Enrichment electives vary annually. Below are some sample class descriptions.
This class gives students an opportunity to explore different genres of songwriting in a small, supportive group. It combines some music theory, improvisation, exercises in lyric-writing, rhyming, and work in groups and individually. Examples of popular and original songs are shared and evaluated for content and style.
In the Ukulele Elective students meet three times a week for six weeks to learn and study this wonderful instrument. The students are expected to play in class and practice at home. The students are asked to choose a song and learn to play it independently and present that song to the class at the end of the elective.

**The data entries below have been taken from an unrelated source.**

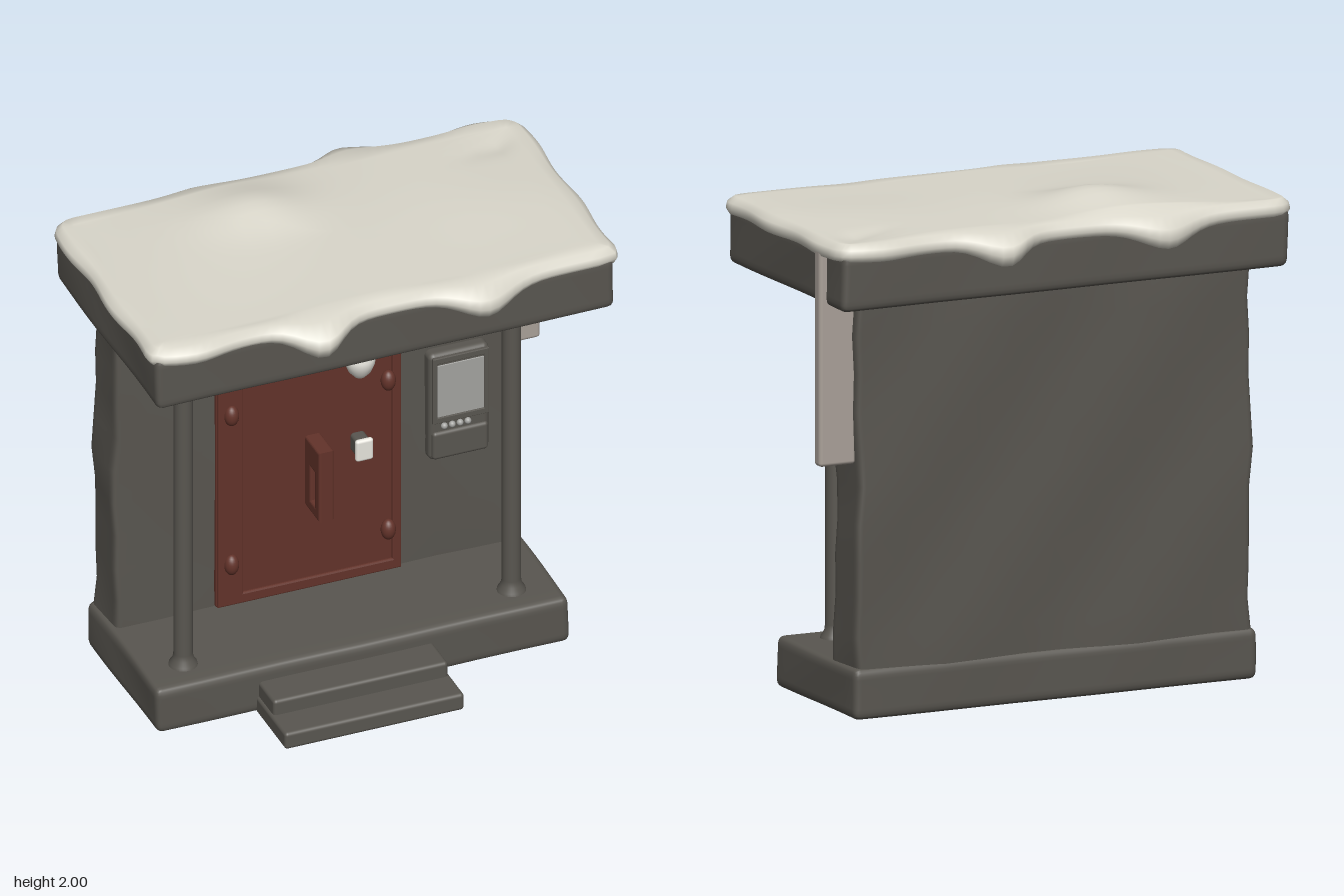
import * as THREE from 'three';
import { mergeVertices } from 'three/addons/utils/BufferGeometryUtils.js';
import { RoundedBoxGeometry } from 'three/addons/geometries/RoundedBoxGeometry.js';

const paint = (name, color) => {
  const m = new THREE.MeshStandardMaterial({ color });
  m.name = name;
  return m;
};
const gauss = (d, w) => Math.exp(-(d * d) / (w * w));
const clamp = THREE.MathUtils.clamp;

// Soft-edged box between two corners, with gently wavy sides like worn stone
function stoneBox([x0, y0, z0], [x1, y1, z1], r, wobble) {
  const n = 14;
  const geo = new THREE.BoxGeometry(1, 1, 1, n, n, n);
  geo.deleteAttribute('normal');
  geo.deleteAttribute('uv');
  const half = [(x1 - x0) / 2, (y1 - y0) / 2, (z1 - z0) / 2];
  const mid = [(x0 + x1) / 2, (y0 + y1) / 2, (z0 + z1) / 2];
  // keep two grid lines inside each rounded edge
  const place = (v, h) => {
    const k = Math.round((v + 0.5) * n);
    const e = Math.min(k, n - k);
    if (e <= 2) return Math.sign(v) * (h - [0, 0.45, 1][e] * r);
    return ((k - n / 2) / (n / 2 - 2)) * (h - r);
  };
  const pos = geo.attributes.position;
  for (let i = 0; i < pos.count; i++) {
    const p = new THREE.Vector3(...half.map((h, a) => place(pos.getComponent(i, a), h)));
    const inner = new THREE.Vector3(...p.toArray().map((v, a) => clamp(v, r - half[a], half[a] - r)));
    const out = p.clone().sub(inner);
    if (out.lengthSq() > 0) p.copy(inner).addScaledVector(out.normalize(), r);
    p.add(new THREE.Vector3(...mid));
    const { x, y, z } = p;
    pos.setXYZ(i,
      x + wobble * Math.sin(y * 11 + z * 7) * Math.sin(y * 4 + 1),
      y,
      z + wobble * 0.5 * Math.sin(x * 8 + y * 6));
  }
  const smooth = mergeVertices(geo, 1e-5);
  smooth.computeVertexNormals();
  return smooth;
}

// Snow blanket made of rings: tucked underside, drooping lip, then the top
function snowGeometry() {
  const hx = 0.975, hz = 0.52, r = 0.07, per = 48;
  const sides = [(u) => [u * hx, hz], (u) => [hx, -u * hz], (u) => [-u * hx, -hz], (u) => [-hx, u * hz]];
  const top = (x, z) => 1.925
    + 0.05 * gauss(Math.hypot(x + 0.23, (z + 0.25) * 1.3), 0.2)
    + 0.025 * gauss(Math.hypot(x + 0.25, z + 0.2), 0.45)
    + 0.015 * gauss(Math.hypot(x - 0.7, z), 0.3)
    + 0.006 * Math.sin(x * 7 + z * 4) - 0.02 * gauss(Math.hypot(x - 0.8, z + 0.35), 0.06);
  const outline = [];
  sides.forEach((side, s) => {
    for (let i = 0; i < per; i++) {
      const [px, pz] = side((i / per) * 2 - 1);
      const ix = clamp(px, r - hx, hx - r), iz = clamp(pz, r - hz, hz - r);
      const len = Math.hypot(px - ix, pz - iz);
      const nx = (px - ix) / len, nz = (pz - iz) / len;
      // the same drips run along front and back, turned half around
      const u = s === 0 ? px : -px;
      const drip = s % 2 === 0
        ? 0.105 * gauss(u + 0.29, 0.12) + 0.07 * gauss(u - 0.39, 0.14) + 0.03 * gauss(u + 0.8, 0.12)
        : 0.008 + 0.008 * Math.sin(pz * 14);
      const sag = s % 2 === 0 ? 0.045 * gauss(u + 0.31, 0.1) + 0.055 * gauss(u - 0.42, 0.14) : 0;
      outline.push({ x: ix + nx * r, z: iz + nz * r, nx, nz, drip, sag });
    }
  });
  const offset = (o, d) => [o.x + o.nx * d, o.z + o.nz * d];
  const ring = (d, y) => (o) => {
    const [x, z] = offset(o, d(o));
    return [x, y(o, x, z), z];
  };
  const rings = [
    ring(() => -0.05, () => 1.85),
    ring((o) => o.drip - 0.005, (o) => 1.86 - o.sag - 0.15 * o.drip),
    ring((o) => o.drip + 0.008, (o) => 1.88 - o.sag * 0.9),
    ring((o) => o.drip + 0.002, (o) => 1.905 - o.sag * 0.6),
    ring((o) => o.drip * 0.45 - 0.02, (o) => 1.927 - o.sag * 0.2),
    ring(() => -0.06, (o, x, z) => top(x, z)),
    ...[0.85, 0.75, 0.65, 0.55, 0.45, 0.35, 0.25, 0.15, 0.07, 0].map((k) => (o) =>
      [o.x * k, top(o.x * k, o.z * k), o.z * k]),
  ];
  const n = outline.length, pts = [], idx = [];
  rings.forEach((f) => outline.forEach((o) => pts.push(...f(o))));
  for (let j = 0; j < rings.length - 1; j++) {
    for (let i = 0; i < n; i++) {
      const a = j * n + i, b = j * n + ((i + 1) % n);
      idx.push(a, b, b + n, a, b + n, a + n);
    }
  }
  const geo = new THREE.BufferGeometry();
  geo.setAttribute('position', new THREE.Float32BufferAttribute(pts, 3));
  geo.setIndex(idx);
  const merged = mergeVertices(geo, 1e-5);
  merged.computeVertexNormals();
  return merged;
}

// Rectangular outline with an optional rectangular hole
function frameShape(x0, y0, x1, y1, hole) {
  const rect = (T, a, b, c, d) => new T([[a, b], [c, b], [c, d], [a, d]].map((p) => new THREE.Vector2(...p)));
  const s = rect(THREE.Shape, x0, y0, x1, y1);
  if (hole) s.holes.push(rect(THREE.Path, ...hole));
  return s;
}

export function createModel() {
  const stone = paint('dark stone', 0x595650);
  const rust = paint('rust red', 0x63332a);
  const snow = paint('snow', 0xd9d6ca);
  const white = paint('white', 0xf0eee6);
  const glass = paint('pale grey glass', 0xa3a3a0);
  const board = paint('warm grey board', 0xaaa199);

  const model = new THREE.Group();
  const add = (name, geo, mat, x = 0, y = 0, z = 0) => {
    const m = new THREE.Mesh(geo, mat);
    m.name = name;
    m.position.set(x, y, z);
    model.add(m);
    return m;
  };
  const block = (name, mat, [x0, y0, z0], [x1, y1, z1], r) =>
    add(name, new RoundedBoxGeometry(x1 - x0, y1 - y0, z1 - z0, 3, r), mat,
      (x0 + x1) / 2, (y0 + y1) / 2, (z0 + z1) / 2);
  const lathe = (pts) => new THREE.LatheGeometry(pts.map((p) => new THREE.Vector2(...p)), 32);

  // Main masonry
  add('base', stoneBox([-0.88, 0, -0.41], [0.86, 0.205, 0.3], 0.03, 0.004), stone);
  add('wall', stoneBox([-0.86, 0.15, -0.4], [0.84, 1.7, -0.175], 0.025, 0.012), stone);
  add('roof', stoneBox([-0.97, 1.655, -0.515], [0.96, 1.89, 0.52], 0.03, 0.004), stone);
  add('snow', snowGeometry(), snow, -0.005);

  // Steps
  block('lowerStep', stone, [-0.46, 0, 0.2], [0.295, 0.075, 0.59], 0.015);
  block('upperStep', stone, [-0.45, 0.03, 0.2], [0.285, 0.14, 0.45], 0.015);

  // Posts with flared feet
  for (const x of [-0.71, 0.672]) {
    add('post', lathe([[0.06, 0.195], [0.055, 0.215], [0.042, 0.235], [0.038, 0.26], [0.038, 1.67]]), stone, x, 0, 0.155);
  }

  // Hanging lamp
  add('lampSocket', lathe([[0, 1.585], [0.036, 1.59], [0.045, 1.62], [0.047, 1.67]]), stone, -0.018, 0, 0.28);
  add('lampBulb', lathe([[0, 1.437], [0.022, 1.443], [0.046, 1.47], [0.06, 1.505], [0.062, 1.53],
    [0.055, 1.56], [0.042, 1.59], [0.034, 1.615]]), white, -0.018, 0, 0.28);

  // Sign above the door
  block('signFrame', stone, [-0.165, 1.375, -0.2], [0.135, 1.49, -0.145], 0.015);
  block('signPlate', glass, [-0.15, 1.39, -0.149], [0.12, 1.475, -0.141], 0.003);

  // Door with raised rim and bolts
  block('door', rust, [-0.44, 0.205, -0.2], [0.34, 1.35, -0.16], 0.008);
  const rim = new THREE.ExtrudeGeometry(
    frameShape(-0.43, 0.215, 0.33, 1.34, [-0.335, 0.25, 0.305, 1.235]),
    { depth: 0.006, bevelThickness: 0.006, bevelSize: 0.006, bevelSegments: 2 });
  add('doorRim', rim, rust, 0, 0, -0.16);
  for (const x of [-0.38, 0.28]) {
    for (const y of [0.4, 1.09]) {
      add('doorBolt', new THREE.SphereGeometry(0.03, 20, 14), rust, x, y, -0.148).scale.y = 1.5;
    }
  }

  // Door handle, a flat loop standing out from the door
  const handle = new THREE.ExtrudeGeometry(
    frameShape(-0.16, 0.6, -0.03, 0.9, [-0.12, 0.63, -0.056, 0.805]),
    { depth: 0.045, bevelThickness: 0.01, bevelSize: 0.01, bevelSegments: 3 });
  handle.rotateY(-Math.PI / 2);
  add('doorHandle', handle, rust, -0.01);

  // Door knob
  block('knobBase', stone, [0.125, 0.795, -0.17], [0.185, 0.875, -0.09], 0.015);
  block('knobCap', white, [0.118, 0.785, -0.105], [0.192, 0.882, -0.08], 0.012);

  // Wall terminal
  block('terminalBody', stone, [0.445, 0.68, -0.2], [0.7, 1.17, -0.125], 0.025);
  add('terminalFrame', new THREE.ExtrudeGeometry(
    frameShape(0.458, 0.86, 0.688, 1.155, [0.472, 0.88, 0.674, 1.135]),
    { depth: 0.01, bevelThickness: 0.003, bevelSize: 0.003, bevelSegments: 2 }), stone, 0, 0, -0.128);
  block('terminalScreen', glass, [0.472, 0.88, -0.127], [0.674, 1.12, -0.121], 0.002);
  block('terminalLedge', stone, [0.455, 0.69, -0.15], [0.69, 0.815, -0.113], 0.015);
  for (let i = 0; i < 4; i++) {
    add('terminalButton', new THREE.SphereGeometry(0.014, 14, 10), glass, 0.505 + i * 0.033, 0.838, -0.122);
  }

  // Board hanging beside the wall
  block('sideBoard', board, [0.83, 1.015, -0.362], [0.988, 1.885, -0.308], 0.015);

  return model;
}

This class explores a selection of topics in physics, including conservation of momentum, centripetal acceleration, ohms law and resistance and induced current. The class includes demonstrations, lecture and problem sets. Each student is required to keep a notebook throughout the course.
The students are introduced to some of the major poets of the twentieth century, with particular emphasis on the various styles and techniques they used. The class reads (and listens to) selected poems of the respective poets, discussing their merits, qualities and innovations. Students endeavor to analyze them within the diverse cultural and sociopolitical contexts of our modern age. Most importantly, the class explores writing in the styles of the different poets; or letting themselves be creatively stimulated by the specific themes that are addressed.
In this block students work with oil paints. The class begins with an abstraction from nature, much like Georgia O’Keefe’s work. Students also work with the classical palette, compositional exercises, color meditations and variations of techniques. The class looks at a lot of work that was created over the last hundred years of abstraction. Much of what the students create would fit into the description of abstract expressionism and anthroposophical painting.
Modern Art History
This elective class explores modern art history beginning with Impressionism and continuing through subsequent art movements including Cubism, Surrealism, Abstract Expressionism and Minimalism. Class work includes discussion and hands on exploration of techniques employed by the artists studied.
Philosophy of Religion
Explorations of classic philosophical texts and methodologies in the context of religious thought provide the basis for this class.
Practicum / Interships
Members of the eleventh grade class are required to participate in a practicum experience. Students are expected to spend 40 hours in a workplace situation. This may include practical work assignments or job shadowing. In addition to their work experience, students are also expected to complete a five to ten page journal detailing the specifics of their practicum. They must describe the physical characteristics and the social and collegial aspects of the work environment. They are asked to profile and interview someone and include their biography as part of their research. Daily journal entries reviewing their impressions complete the written portion of the project. When the students return to Hawthorne Valley, they each give an oral presentation on their experience. Student participation will vary based on the environment of the workplace they are visiting. Many students find a strong connection to a particular profession and plan on a future career in that field.
Students in grades 9 through 11 are required to do a minimum of 40 hours of community service. Typically students help out with Hawthorne Valley Association events, work for elderly and less able home owners, volunteer for non-profits, and do other non-paying activities that lend a service to those in need. Students who do not meet the 40 hour requirement have the summer to make up the hours required, bringing evidence of their work on the first day of school.